### Exercise description
One figure is wanted here: how many lines in the entries hold the word "rings".

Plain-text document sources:
● ● ●
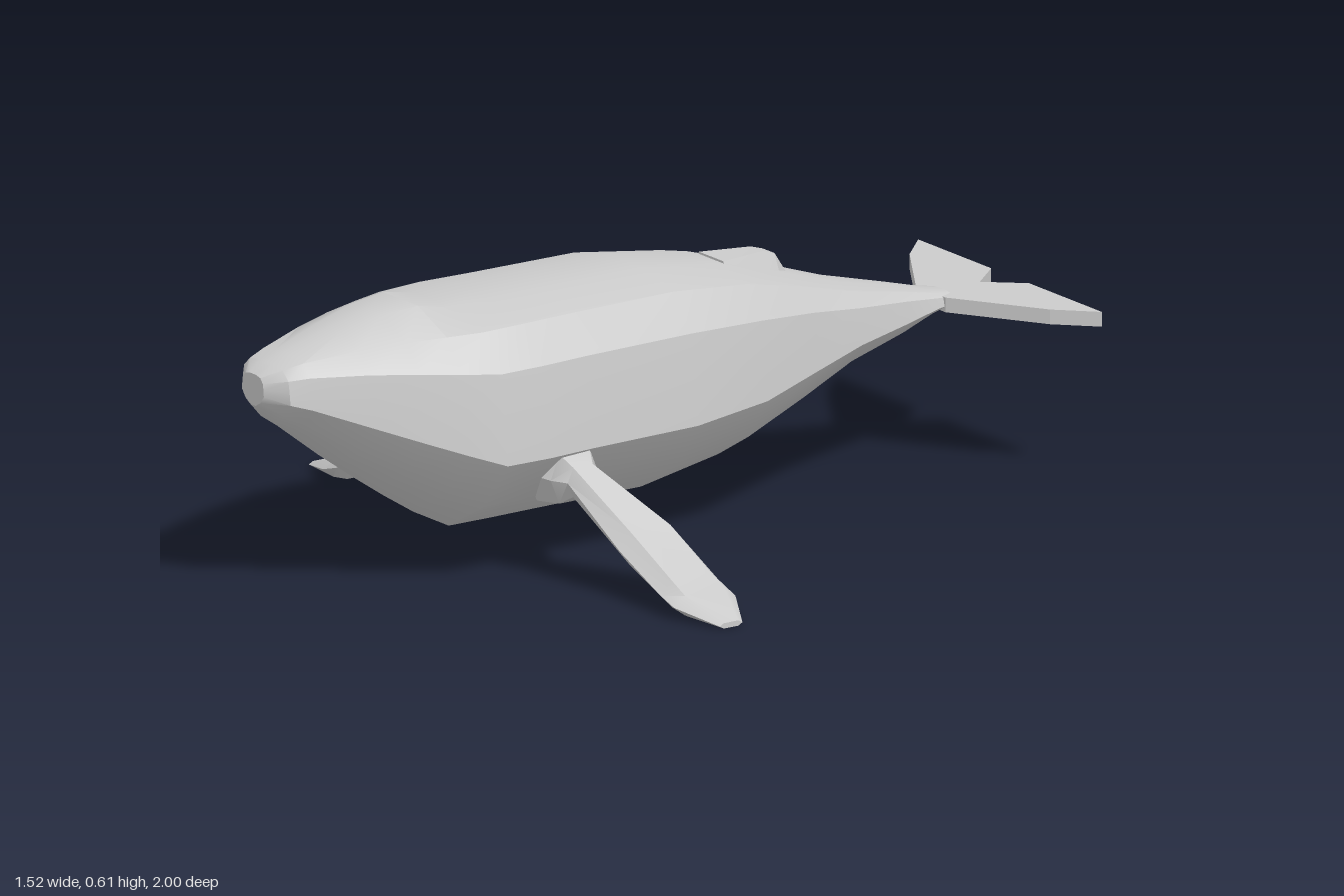
import * as THREE from 'three';
import { toCreasedNormals } from 'three/addons/utils/BufferGeometryUtils.js';

const material = new THREE.MeshStandardMaterial({ color: 0xcccccc });

// Skin a list of equal-length rings of [x, y, z] and close both ends
function loft(name, rings, crease) {
  const n = rings[0].length, last = (rings.length - 1) * n, index = [];
  for (let i = 0; i < rings.length - 1; i++) {
    for (let j = 0; j < n; j++) {
      const a = i * n + j, b = i * n + (j + 1) % n;
      index.push(a, b, a + n, b, b + n, a + n);
    }
  }
  for (let j = 1; j < n - 1; j++) index.push(0, j + 1, j, last, last + j, last + j + 1);
  const geometry = new THREE.BufferGeometry();
  geometry.setAttribute('position', new THREE.Float32BufferAttribute(rings.flat(2), 3));
  geometry.setIndex(index);
  const mesh = new THREE.Mesh(toCreasedNormals(geometry, crease), material);
  mesh.name = name;
  return mesh;
}

// Body: half outline (width share, height share), bottom to top
const outline = [[0, 0], [0.23, 0], [0.69, 0.15], [1, 0.38], [0.96, 0.6], [0.91, 0.79], [0.67, 0.95], [0.25, 1], [0, 1]];
// z, half width, bottom, top, crown rise
const stations = [
  [-0.82, 0.045, 0.355, 0.39, 0],
  [-0.77, 0.056, 0.345, 0.4, 0],
  [-0.68, 0.075, 0.31, 0.425, 0],
  [-0.52, 0.125, 0.27, 0.465, 0],
  [-0.37, 0.172, 0.205, 0.515, 0],
  [-0.19, 0.238, 0.14, 0.567, 0],
  [0.02, 0.274, 0.105, 0.595, 0],
  [0.3, 0.282, 0.105, 0.595, 0],
  [0.42, 0.291, 0.105, 0.595, 0],
  [0.53, 0.285, 0.105, 0.592, 0.003],
  [0.61, 0.255, 0.155, 0.587, 0.024],
  [0.7, 0.217, 0.215, 0.58, 0.023],
  [0.8, 0.168, 0.285, 0.568, 0.012],
  [0.92, 0.11, 0.375, 0.545, 0],
  [0.965, 0.09, 0.405, 0.532, 0],
  [1, 0.04, 0.44, 0.51, 0],
];

function makeBody() {
  const rings = stations.map(([z, w, bottom, top, rise]) => {
    const half = outline.map(([u, v]) => [u * w, bottom + v * (top - bottom) + (v === 1 ? rise : 0), z]);
    const mirrored = half.slice(1, -1).reverse().map(([x, y]) => [-x, y, z]);
    return [...half, ...mirrored];
  });
  return loft('body', rings, 0.5);
}

// Flipper sections: x, middle y, half thickness, trailing z, leading z
const flipperSections = [
  [0.2, 0.235, 0.065, 0.27, 0.42],
  [0.275, 0.235, 0.055, 0.285, 0.41],
  [0.31, 0.234, 0.033, 0.31, 0.39],
  [0.45, 0.108, 0.038, 0.19, 0.352],
  [0.6, 0.045, 0.03, 0.19, 0.352],
  [0.65, 0.03, 0.022, 0.19, 0.352],
  [0.76, 0.007, 0.006, 0.25, 0.31],
];

function makeFlipper(name, side) {
  const rings = flipperSections.map(([x, y, h, z0, z1]) => {
    const a = z0 + 0.18 * (z1 - z0), b = z1 - 0.18 * (z1 - z0);
    const ring = [[y + h, a], [y + h, b], [y, z1], [y - h, b], [y - h, a], [y, z0]]
      .map(([py, pz]) => [side * x, py, pz]);
    return side > 0 ? ring : ring.reverse();
  });
  return loft(name, rings, 0.7);
}

// Tail flukes: flat notched plate
function makeFlukes() {
  const half = [[0.055, -0.79], [0.26, -0.92], [0.34, -1], [0.07, -1]];
  const points = [...half, [0, -0.92], ...half.slice().reverse().map(([x, z]) => [-x, z])];
  const shape = new THREE.Shape(points.map(([x, z]) => new THREE.Vector2(x, -z)));
  const geometry = new THREE.ExtrudeGeometry(shape, { depth: 0.033, bevelEnabled: false });
  geometry.rotateX(-Math.PI / 2).translate(0, 0.355, 0);
  const mesh = new THREE.Mesh(geometry, material);
  mesh.name = 'tailFlukes';
  return mesh;
}

// Dorsal fin: low wedge rising out of the back, z, base and top half widths, base and top heights
function makeDorsalFin() {
  const sections = [
    [-0.392, 0.03, 0.02, 0.48, 0.508],
    [-0.362, 0.055, 0.022, 0.48, 0.553],
    [-0.33, 0.056, 0.022, 0.49, 0.563],
    [-0.21, 0.065, 0.045, 0.53, 0.566],
  ];
  const rings = sections.map(([z, w, t, y0, y1]) => [[-w, y0, z], [w, y0, z], [t, y1, z], [-t, y1, z]]);
  return loft('dorsalFin', rings, 0.4);
}

export function createModel() {
  const model = new THREE.Group();
  model.name = 'whale';
  model.add(
    makeBody(),
    makeFlipper('leftFlipper', 1),
    makeFlipper('rightFlipper', -1),
    makeFlukes(),
    makeDorsalFin(),
  );
  return model;
}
● ● ●
### Solved problem
11